airplanes to silicon wafers, numerous products are manufactured
in St. Louis that are used throughout the world.
By Liese Hutchison
Anheuser-Busch produces millions of bottles of beers a year;
DaimlerChrysler, Ford and General Motors manufacture hundreds
of thousands of cars and trucks annually; and Boeing builds
hundreds of planes in St. Louis. These stalwarts have been a
part of the region's manufacturing fabric for more than 100
years. Besides these classics, the region is home to other manufacturing
Bissinger French Confectionery
Still made the old fashioned way, one piece at a time by skilled
human hands, Bissinger produces millions of chocolates a year.
Its plant, located on Gratiot Street in St. Louis, employs 50
people who hand make each delicious mouthful. The plant's oldest
employee, 90, has worked for Bissinger for 72 years.
With four stores in St. Louis and three around the country-Atlanta,
Kansas City and Minneapolis-the company still produces enough
chocolate to record the second largest catalog sales of fine
chocolates in the United States. People from around the world
enjoy Bissinger chocolates made in St. Louis. Ken Kellerhals,
president, recalls several visitors from Switzerland and Germany
commenting, "It's amazing the best chocolate in the world is
made in St. Louis!"
Located in St. Charles, Hussmann manufactures a complete spectrum
of display equipment and refrigeration systems for a variety
of applications. With facilities worldwide, Hussmann employs
more than 9,000 people, 1,500 of whom are based at its St. Charles
For supermarkets and convenience stores, the company manufactures
sandwich merchandisers, salad bars and ice cream spot displays.

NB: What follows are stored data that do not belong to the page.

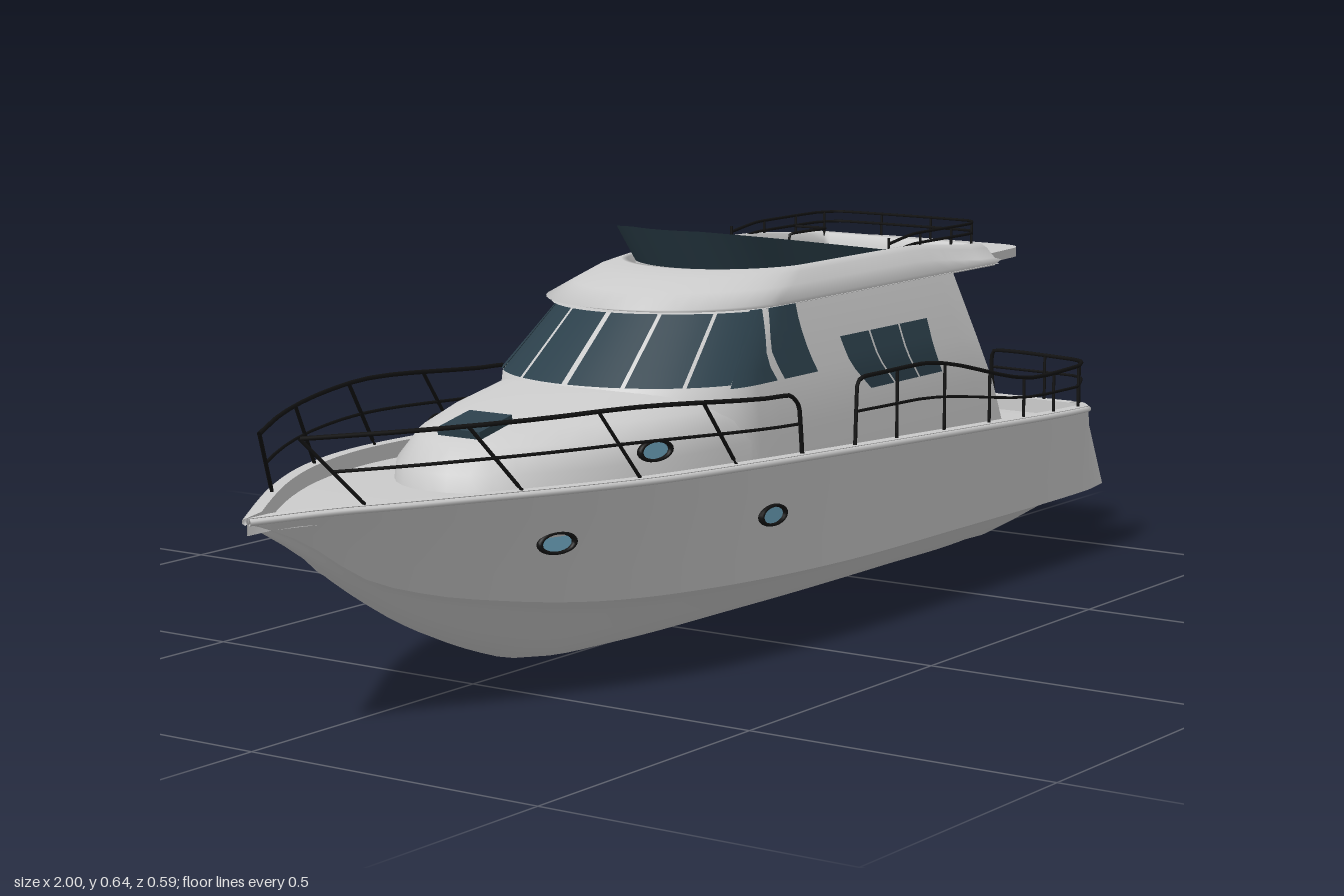
import * as THREE from 'three';

const mat = (color) => new THREE.MeshStandardMaterial({ color, side: THREE.DoubleSide });
const GREY = mat(0xcccccc), GLASS = mat(0x2c404b), BLUE = mat(0x6a9fb8), BLACK = mat(0x111111);
const lerp = THREE.MathUtils.lerp;
const V = (x, y, z) => new THREE.Vector3(x, y, z);

// Smooth surface through rows of points
function grid(rows) {
  const n = rows[0].length, index = [];
  for (let i = 0; i < rows.length - 1; i++) for (let j = 0; j < n - 1; j++) {
    const a = i * n + j, b = a + n;
    index.push(a, b, a + 1, b, b + 1, a + 1);
  }
  const g = new THREE.BufferGeometry().setFromPoints(rows.flat());
  g.setIndex(index);
  g.computeVertexNormals();
  return g;
}
const range = (a, b, n) => Array.from({ length: n + 1 }, (_, i) => lerp(a, b, i / n));

// Hull stations: sheer height, sheer half width, chine height, chine half width, keel height
const HULL_X = [-1, -.9, -.8, -.7, -.6, -.5, -.4, -.2, .1, .5, .8, .88, .93, 1];
const HULL = [
  .33, .004, .325, .003, .32, .335, .065, .28, .02, .265, .336, .125, .215, .045, .2,
  .336, .175, .18, .088, .14, .334, .215, .16, .132, .09, .331, .245, .145, .17, .05,
  .327, .265, .135, .2, .02, .319, .283, .125, .24, .007, .305, .29, .115, .262, .002,
  .285, .288, .112, .266, 0, .269, .28, .11, .265, .003, .265, .274, .11, .264, .014,
  .262, .265, .11, .262, .1, .26, .235, .11, .25, .107];
const hullCurve = new THREE.CubicInterpolant(HULL_X, HULL, 5);
function hullAt(x) {
  const [sy, sw, cy, cw, ky] = hullCurve.evaluate(x);
  return { sy, sw, cy, cw, ky, sx: x > .9 ? .9 + (x - .9) * .55 : x };
}
const hullZ = (x, y) => {
  const h = hullAt(x);
  return lerp(h.cw, h.sw, (y - h.cy) / (h.sy - h.cy));
};

// Plan outline of a cabin level [y, front, halfWidth, noseLength, aft];
// |s| 0-1 is the rounded nose, 1-2 the side, 2-3 the back
function plan([y, f, w, a, aft], s) {
  const t = Math.abs(s), sign = Math.sign(s);
  if (t <= 1) return V(f + a * (1 - Math.cos(t * Math.PI / 2)), y, sign * w * Math.sin(t * Math.PI / 2));
  if (t <= 2) return V(lerp(f + a, aft, t - 1), y, sign * w);
  return V(aft, y, sign * w * (3 - t));
}
const CABIN = [[.25, -.28, .237, .2, .67], [.34, -.275, .233, .2, .635], [.42, -.27, .224, .2, .595], [.53, -.14, .19, .2, .57]];
function levelAt(y) {
  let i = 0;
  while (i < CABIN.length - 2 && y > CABIN[i + 1][0]) i++;
  const t = (y - CABIN[i][0]) / (CABIN[i + 1][0] - CABIN[i][0]);
  return CABIN[i].map((v, k) => lerp(v, CABIN[i + 1][k], t));
}
function sAt(x, y) {
  const [, f, , a, aft] = levelAt(y);
  return x < f + a ? Math.acos(1 - (x - f) / a) / (Math.PI / 2) : 1 + (x - f - a) / (aft - f - a);
}

export function createModel() {
  const boat = new THREE.Group();
  const add = (name, geo, material = GREY, parent = boat) => {
    const m = new THREE.Mesh(geo, material);
    m.name = name;
    parent.add(m);
    return m;
  };
  const box = (name, w, h, d, x, y, z, material) => {
    const m = add(name, new THREE.BoxGeometry(w, h, d), material);
    m.position.set(x, y, z);
    return m;
  };
  const tube = (name, pts, r = .0035) =>
    add(name, new THREE.TubeGeometry(new THREE.CatmullRomCurve3(pts, false, 'catmullrom', .2), pts.length * 6, r, 6), BLACK);

  // Hull, bulwark and deck strips
  const stations = [...range(-1, .8, 45), ...range(.82, 1, 9)].map(hullAt);
  const xs = [...range(-1, .8, 45), ...range(.82, 1, 9)];
  const bottomShape = [[1, 1], [.87, .89], [.75, .76], [.56, .48], [.37, .22], [.18, .06], [0, 0]];
  add('hullBottom', grid(stations.map((h, i) => {
    const half = bottomShape.map(([u, v]) => V(xs[i], lerp(h.ky, h.cy, v), h.cw * u));
    return [...half, ...half.slice(0, -1).reverse().map((p) => V(p.x, p.y, -p.z))];
  })));
  const inner = (h) => Math.max(h.sw - .02, .001), edge = (h) => Math.min(h.sx, .935);
  for (const k of [1, -1]) {
    add('hullSide', grid(stations.map((h, i) => range(0, 1, 4).map((t) =>
      V(lerp(xs[i], h.sx, t), lerp(h.cy, h.sy, t), k * lerp(h.cw, h.sw, t))))));
    add('gunwale', grid(stations.map((h) => [V(h.sx, h.sy, k * h.sw), V(edge(h), h.sy, k * inner(h))])));
    add('bulwarkInside', grid(stations.map((h) => [V(edge(h), h.sy, k * inner(h)), V(edge(h), h.sy - .025, k * inner(h))])));
    add('rubbingStrake', new THREE.TubeGeometry(new THREE.CatmullRomCurve3(
      stations.map((h) => V(h.sx, h.sy - .006, k * h.sw))), 80, .005, 6));
  }
  add('deck', grid(stations.map((h) => range(-1, 1, 4).map((u) => V(edge(h), h.sy - .025, u * inner(h))))));
  const end = stations.at(-1);
  add('transom', grid(range(0, 1, 3).map((t) => range(-1, 1, 8).map((u) =>
    V(lerp(1, end.sx, t), lerp(end.cy, end.sy, t), u * lerp(end.cw, end.sw, t))))));
  box('transomTop', .02, .025, .43, .945, .248, 0);
  box('transomStep', .012, .018, .4, .992, .122, 0);

  // Low trunk cabin on the foredeck
  const nose = range(-2, 2, 48);
  const trunk = [[.27, -.61, .237, .5, 0], [.335, -.6, .232, .5, 0], [.37, -.55, .222, .46, 0],
    [.39, -.48, .208, .4, 0], [.41, -.36, .19, .3, 0], [.422, -.27, .17, .2, 0]];
  add('foredeckTrunk', grid(trunk.map((l) => nose.map((s) => plan(l, s)))));
  add('trunkTop', grid(nose.filter((s) => s >= 0).map((s) => [-s, s].map((q) => plan(trunk[5], q)))));
  const hatch = box('foredeckHatch', .08, .012, .08, -.49, .392, 0, GLASS);
  hatch.rotation.z = .2;

  // Saloon walls, with an inset bulkhead facing the cockpit
  add('saloonWalls', grid(CABIN.map((l) => nose.map((s) => plan(l, s)))));
  add('aftBulkhead', grid(CABIN.map((l) => [V(.53, l[0], -l[2]), V(.53, l[0], l[2])])));
  box('saloonDoor', .008, .25, .17, .534, .385, .02);

  // Window panes laid just outside the walls
  const pane = (name, y0, y1, b, t) => add(name, grid(range(0, 1, 5).map((v) => range(0, 1, 6).map((u) => {
    const l = levelAt(lerp(y0, y1, v));
    l[1] -= .004;
    l[2] += .004;
    return plan(l, lerp(lerp(b[0], b[1], u), lerp(t[0], t[1], u), v));
  }))), GLASS);
  for (const k of [1, -1]) {
    for (const [a, b] of [[.015, .27], [.29, .55], [.57, .8]])
      pane('windscreen', .425, .525, [k * a, k * b], [k * a, k * b]);
    const side = (name, y0, y1, b, t) =>
      pane(name, y0, y1, b.map((x) => k * sAt(x, y0)), t.map((x) => k * sAt(x, y1)));
    side('pilothouseWindow', .42, .528, [-.13, -.015], [-.02, 0.002]);
    side('pilothouseDoorWindow', .42, .528, [.005, .1], [.015, .085]);
    for (let i = 0; i < 3; i++) {
      const b = [.25 + i * .075, .32 + i * .075], t = [.185 + i * .09, .27 + i * .09];
      side('saloonWindow', .375, .465, b, t);
    }
  }

  // Flybridge: visor, coaming and sunken floor
  const ring = range(-3, 3, 72);
  const bridge = [[.525, -.14, .19, .2, .71], [.535, -.19, .198, .22, .72], [.555, -.13, .185, .22, .72], [.572, -.07, .172, .2, .715],
    [.58, -.01, .162, .18, .71], [.578, .01, .15, .14, .7], [.543, .02, .147, .14, .695]];
  const bridgeRows = bridge.map((l) => ring.map((s) => {
    const p = plan(l, s);
    if (p.y > .55) p.y -= .018 * THREE.MathUtils.smoothstep(p.x, .45, .72);
    return p;
  }));
  add('flybridgeCoaming', grid(bridgeRows));
  const across = (l) => grid(range(0, 2, 24).map((s) => [plan(l, -s), plan(l, s)]));
  add('flybridgeFloor', across(bridge[6]));
  add('visorUnderside', across([.528, -.18, .195, .22, .72]));
  const roof = new THREE.Shape();
  roof.moveTo(.3, -.188).lineTo(.6, -.185).lineTo(.82, -.165).quadraticCurveTo(.86, -.16, .862, -.11)
    .lineTo(.862, .11).quadraticCurveTo(.86, .16, .82, .165).lineTo(.6, .185).lineTo(.3, .188);
  const slab = add('roofOverhang', new THREE.ExtrudeGeometry(roof, { depth: .016, bevelEnabled: false }));
  slab.rotation.x = Math.PI / 2;
  slab.position.y = .543;

  // Tinted flybridge screen, tapering aft
  const low = [.575, .03, .153, .15, .41], high = [.64, -.012, .164, .16, .4];
  add('flybridgeScreen', grid([0, 1].map((t) => nose.map((s) => {
    const a = plan(low, s), b = plan(high, s);
    b.y = .64 - .06 * THREE.MathUtils.clamp(b.x / .4, 0, 1);
    return t ? b : a;
  }))), GLASS);

  // Helm and seat
  box('helmConsole', .06, .03, .2, .09, .56, 0);
  const wheel = add('helmWheel', new THREE.TorusGeometry(.018, .002, 6, 20), BLACK);
  wheel.rotation.y = Math.PI / 2;
  wheel.position.set(.13, .582, -.04);
  for (const z of [.015, .03]) box('gauge', .006, .012, .012, .122, .58, z, BLACK);

  // Flybridge aft rail and stair guard
  for (const y of [.597, .58]) tube('flybridgeRail', [V(.42, y - .01, .157), V(.5, y, .157), V(.68, y, .157), V(.725, y, .13),
    V(.73, y, 0), V(.725, y, -.13), V(.68, y, -.157), V(.5, y, -.157), V(.42, y - .01, -.157)], .0025);
  for (const [x, z] of [[.42, .157], [.52, .157], [.62, .157], [.7, .15], [.73, .05]])
    for (const k of [1, -1]) tube('flybridgeRailPost', [V(x, .545, k * z), V(x, .597, k * z)], .0025);
  tube('stairGuard', [V(.5, .545, -.09), V(.5, .58, -.09), V(.61, .58, -.09), V(.61, .58, -.15)], .0025);

  // Rounded steps up to the flybridge
  [[.34, .06, -.16, .6], [.375, .058, -.158, .59], [.41, .056, -.156, .575], [.45, .03, -.13, .56]].forEach(([y, r, z, x]) => {
    const riser = add('stairRiser', new THREE.CylinderGeometry(r * .93, r * .93, y - .25, 24));
    riser.position.set(x, (y + .25) / 2 - .003, z);
    const tread = add('stairTread', new THREE.CylinderGeometry(r, r, .006, 24));
    tread.position.set(x, y, z);
  });

  // Deck rails following the sheer; posts reach down to the gunwale
  const onSheer = (x, y, k) => V(x, y, k * Math.max(hullAt(x).sw - .01, .01));
  const foreTop = (x) => lerp(.435, .405, THREE.MathUtils.smoothstep(x, -.5, 0));
  const aftTop = (x) => lerp(.41, .337, THREE.MathUtils.smoothstep(x, .3, .75));
  for (const k of [1, -1]) {
    const base = (x) => hullAt(x).sy;
    const foreXs = range(-.93, -.06, 14);
    tube('bowRail', [...foreXs.map((x) => onSheer(x, foreTop(x), k)), onSheer(-.035, .385, k), onSheer(-.025, .3, k)]);
    tube('bowMidRail', range(-.89, -.03, 14).map((x) => onSheer(x, (foreTop(x) + base(x)) / 2, k)), .0025);
    for (const x of [-.85, -.63, -.42, -.2])
      tube('bowRailPost', [onSheer(x, base(x), k), onSheer(x - .08, foreTop(x - .08), k)], .003);

    const stern = (y) => [V(.925, y, k * .245), V(.945, y, k * .21), V(.955, y, k * .05)];
    tube('aftRail', [onSheer(.125, base(.125), k), onSheer(.13, .4, k), ...range(.15, .88, 12).map((x) => onSheer(x, aftTop(x), k)),
      ...stern(.337), V(.955, .255, k * .05)]);
    tube('aftMidRail', [...range(.13, .88, 12).map((x) => onSheer(x, (aftTop(x) + base(x)) / 2, k)), ...stern(.308)], .0025);
    for (const x of [.25, .4, .55, .67, .78, .88])
      tube('aftRailPost', [onSheer(x, base(x), k), onSheer(x, aftTop(x), k)], .003);
    for (const z of [.23, .16]) tube('sternRailPost', [V(.945, .255, k * z), V(.945, .337, k * z)], .003);
  }

  // Oval portholes in the hull and trunk
  const trunkZ = (x) => plan([0, -.58, .23, .48, 0], Math.acos(1 - (x + .58) / .48) / (Math.PI / 2)).z;
  for (const [x, y, zOf] of [[-.55, .245, (q) => hullZ(q, .245)], [-.1, .225, (q) => hullZ(q, .225)], [-.32, .35, trunkZ]])
    for (const k of [1, -1]) {
      const port = new THREE.Group();
      port.name = 'porthole';
      const slope = Math.atan((zOf(x + .02) - zOf(x - .02)) / .04);
      port.position.set(x, y, k * (zOf(x) + .004));
      port.rotation.y = k > 0 ? -slope : Math.PI + slope;
      port.scale.set(1, .5, 1);
      add('portholeRim', new THREE.TorusGeometry(.03, .005, 8, 24), BLACK, port);
      add('portholeGlass', new THREE.CircleGeometry(.03, 24), BLUE, port);
      boat.add(port);
    }
  return boat;
}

The company also manufactures refrigerated service merchandisers
for deli applications-hot food displays for prepared foods and
small self-contained spot displays for impulse items. Hussmann
coils, condensers and refrigeration systems are custom-engineered
for cold storage warehouses and large food processing and chilling
Displays. Hussmann's refrigerated
display merchandisers can be seen in
supermarkets throughout the world.
Hussmann has 25 manufacturing plants, the
largest of which is in Bridgeton, Mo.
Electronic Materials, Inc.
St. Peters, Mo., serves as the corporate world headquarters
for MEMC. Employing 2,000 people, according to spokesperson
Janine "rf, the St. Peters" facility is the company's largest
manufacturing and research and development facility. The St.
Peters plant provides advanced-specification large diameter
polished and epitaxial silicon wafer products for the industry's
most sophisticated integrated circuit applications. The facility,
constructed by Monsanto Co., went online in 1959. It became
an MEMC plant with the 1989 formation of MEMC. The plant has
been in continuous operation since 1959.
A leading producer of silicon wafers in the world today, MEMC's
manufacturing locations and participation in joint ventures
can be found in Chonan, South Korea; Hsinchu, Taiwan; Kuala
Lumpur, Malaysia; Merano, Italy; Novara, Italy; Pasadena, Texas;
Sherman, Texas; and Utsunomiya, Japan.
Vi-Jon Laboratories, Inc.
This family-owned and private label manufacturer produces goods
for retailers across the country. "We supply every retailer
in the United States," notes Gary Watson, executive vice president
of sales and marketing. From Wal-Mart's Equate brand to Schnucks"
private label, Vi-Jon Laboratories manufactures mouthwashes,
baby products, toiletry items, nail polish removers, waterless
hand sanitizers, and more at its two manufacturing facilities
in St. Louis.
Private Label Pro. Vi-Jon Laboratories manufactures
private label health and beauty products, such as
germ-x hand sanitizer, for retailers around the country.
Founded in Cincinnati in 1908, the company moved to St. Louis
in 1912. It employs 400 people and manufactures millions of
TUMS has given fast, effective relief of heartburn for 70 years.
The history of TUMS began as a "discovery" in the basement laboratory
of Jim Howe in 1928. As a pharmacist, he was able to concoct
a gentle, mint-flavored antacid for his wife's acid indigestion.
He kept some of the tablets in an old mason jar, which the couple
took on an ocean voyage. Mrs. Howe and other passengers experienced
stomach upset, the tablets became a hit, which enabled TUMS
to become the number one antacid remedy today.
Introduced commercially in St. Louis in 1930 by the Lewis Howe
Co., TUMS has been produced at its South Broadway location for
decades. Now owned by SmithKline Beecham, TUMS manufactures
50 million bottles per year. If placed on top of each other,
the individual TUMS tablets inside these bottles would total
3,977 miles, which is the distance from New York to Los Angeles
Liese L. Hutchison is an assistant professor in the department
of communication at Saint Louis University and a free-lance